Every once in a while in Hud, it seems like Paul Newman's eponymous lead character might do something selfless. Not redemptive or nice, but selfless. It's not the point of the film and not one of its promises–it's just visible how significant it would be for Brandon De Wilde, playing Newman's orphaned nephew.
Hud fires on all cylinders. Director Ritt and cinematographer James Wong Howe compose a breathtakingly gorgeous film. It's hard to imagine the skies as having color; in Howe's black and white photography they are an infinite gray. It's a very small cast–Newman, De Wilde, Melvyn Douglas as the patriarch, Patricia Neal as the housekeeper who both Newman and De Wilde desire–and the black nights keep the cast claustrophobically close.

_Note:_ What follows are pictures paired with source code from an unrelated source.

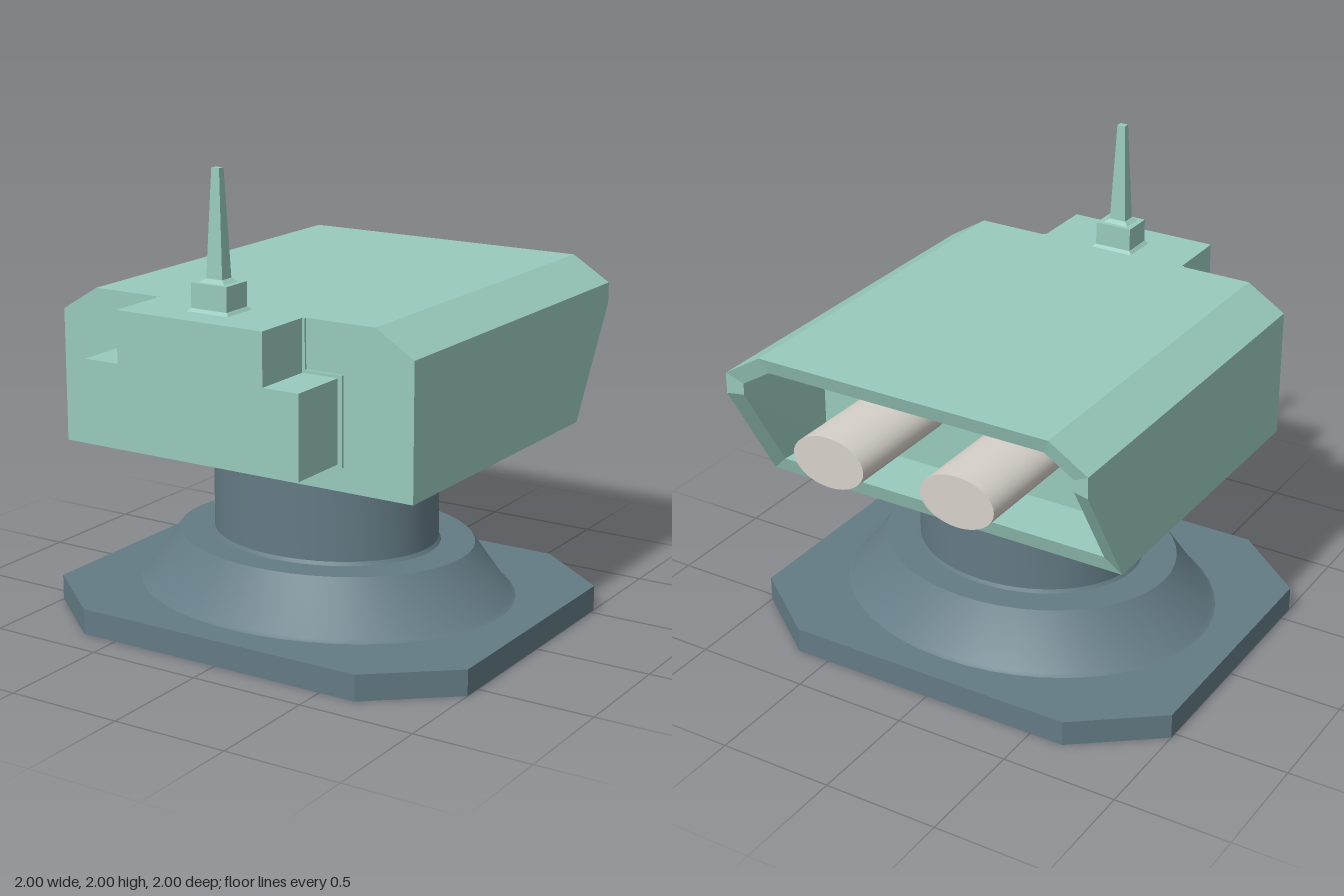
import * as THREE from 'three';
import { toCreasedNormals } from 'three/addons/utils/BufferGeometryUtils.js';

const green = new THREE.MeshStandardMaterial({ color: 0x99cabd });
const slate = new THREE.MeshStandardMaterial({ color: 0x647b85 });
const pale = new THREE.MeshStandardMaterial({ color: 0xd6d1ca });

const shapeOf = (pts) => new THREE.Shape(pts.map(([x, y]) => new THREE.Vector2(x, y)));
const extrude = (pts, depth) =>
  new THREE.ExtrudeGeometry(shapeOf(pts), { depth, bevelEnabled: false });
// half outline on +x mirrored into a closed loop
const mirrored = (half) => [...half, ...half.slice().reverse().map(([x, y]) => [-x, y])];

// Skin a list of equal-length loops and cap both ends, with flat faces
function skin(loops) {
  const n = loops[0].length;
  const index = [];
  loops.slice(1).forEach((_, k) => {
    for (let i = 0; i < n; i++) {
      const a = k * n + i, b = k * n + (i + 1) % n;
      index.push(a, a + n, b, b, a + n, b + n);
    }
  });
  const last = (loops.length - 1) * n;
  for (let i = 1; i < n - 1; i++) {
    index.push(0, i, i + 1);
    index.push(last, last + i + 1, last + i);
  }
  const geo = new THREE.BufferGeometry();
  geo.setAttribute('position', new THREE.Float32BufferAttribute(loops.flat(2), 3));
  geo.setIndex(index);
  const flat = geo.toNonIndexed();
  flat.computeVertexNormals();
  return flat;
}

export function createModel() {
  const group = new THREE.Group();
  const add = (name, geo, mat, x = 0, y = 0, z = 0) => {
    const mesh = new THREE.Mesh(geo, mat);
    mesh.name = name;
    mesh.position.set(x, y, z);
    group.add(mesh);
    return mesh;
  };

  // Base plate: rectangle with cut corners
  const plate = extrude(mirrored([[0.66, -0.86], [1, -0.58], [1, 0.53], [0.65, 0.8]]), 0.11);
  plate.rotateX(-Math.PI / 2);
  add('basePlate', plate, slate);

  // Oval skirt and pillar turned in one profile
  const profile = [[0.85, 0.105], [0.82, 0.12], [0.66, 0.335], [0.51, 0.335],
    [0.5, 0.35], [0.5, 0.8]].map(([r, y]) => new THREE.Vector2(r, y));
  const pedestal = new THREE.LatheGeometry(profile, 48);
  pedestal.scale(1, 1, 0.83);
  add('pedestal', toCreasedNormals(pedestal, 0.5), slate, 0, 0, 0.03);

  // Housing: chamfered box, raked open back and deep recess
  const outer = mirrored([[0.83, 0.78], [0.83, 1.25], [0.83, 1.34], [0.66, 1.445]]);
  const inner = mirrored([[0.76, 0.85], [0.76, 1.25], [0.76, 1.3], [0.63, 1.38]]);
  const rake = (y) => Math.max(-0.94, -0.66 - 0.28 * (y - 0.78) / 0.47);
  add('housing', skin([
    outer.map(([x, y]) => [x, y, 0.72]),
    outer.map(([x, y]) => [x, y, rake(y)]),
    inner.map(([x, y]) => [x, y, rake(y) + 0.02]),
    inner.map(([x, y]) => [x * 0.97, y, -0.42]),
  ]), green);

  // Stepped block on the front
  const step = [[0.5, 0.89], [0.5, 1.23], [0.34, 1.23], [0.34, 1.445]];
  add('frontBlock', extrude(mirrored(step), 0.29), green, 0, 0, 0.71);
  const collar = [[0.52, 0.878], [0.52, 1.243], [0.352, 1.243], [0.352, 1.444]];
  add('frontBlockCollar', extrude(mirrored(collar), 0.02), green, 0, 0, 0.71);

  // Aerial: foot, box and tapered four-sided mast
  const taper = (bottom, top, h) =>
    new THREE.CylinderGeometry(top * Math.SQRT2, bottom * Math.SQRT2, h, 4, 1)
      .rotateY(Math.PI / 4).toNonIndexed();
  const aerial = [
    ['aerialFoot', taper(0.1, 0.085, 0.015), 1.45],
    ['aerialBox', taper(0.083, 0.083, 0.115), 1.5],
    ['aerialFlare', taper(0.058, 0.038, 0.015), 1.565],
    ['aerialMast', taper(0.038, 0.018, 0.44), 1.78],
  ];
  for (const [name, geo, y] of aerial) {
    geo.scale(1, 1, 0.82);
    geo.computeVertexNormals();
    add(name, geo, green, 0, y, 0.793);
  }

  // Pair of oval barrels in the recess
  for (const side of [-1, 1]) {
    const barrel = new THREE.CylinderGeometry(1, 1, 0.6, 32).rotateX(Math.PI / 2);
    barrel.scale(0.166, 0.11, 1);
    add(side > 0 ? 'leftBarrel' : 'rightBarrel', barrel, pale, side * 0.297, 1.11, -0.7);
  }
  return group;
}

Newman and Douglas's dysfunctional relationship can't be escaped, with De Wilde growing up in it and Neal the outside observer.
The screenplay, from Irving Ravetch and Harriet Frank Jr., gives Douglas these wonderful monologues, full of sincerity and wisdom, while it gives Newman monologues of selfishness and cynicism. They're dueling ideologies and it becomes clearer and clearer as the film progresses they're in direct reaction to one another. It's a brilliant script.
As for the cast, the last cylinder–except perhaps the sound design and Elmer Bernstein's score–all of actors are phenomenal. The film has a relatively short present action but De Wilde goes through a visible transition as things move along, whereas Newman and Douglas more reveal themselves as the film progresses.
Hud is a singular motion picture.
Directed by Martin Ritt; screenplay by Irving Ravetch and Harriet Frank Jr., based on the novel by Larry McMurtry; director of photography, James Wong Howe; edited by Frank Bracht; music by Elmer Bernstein; produced by Ravetch and Ritt; released by Paramount Pictures.
Starring Paul Newman (Hud Bannon), Melvyn Douglas (Homer Bannon), Patricia Neal (Alma Brown), Whit Bissell (Mr. Burris) and Brandon De Wilde (Lonnie Bannon).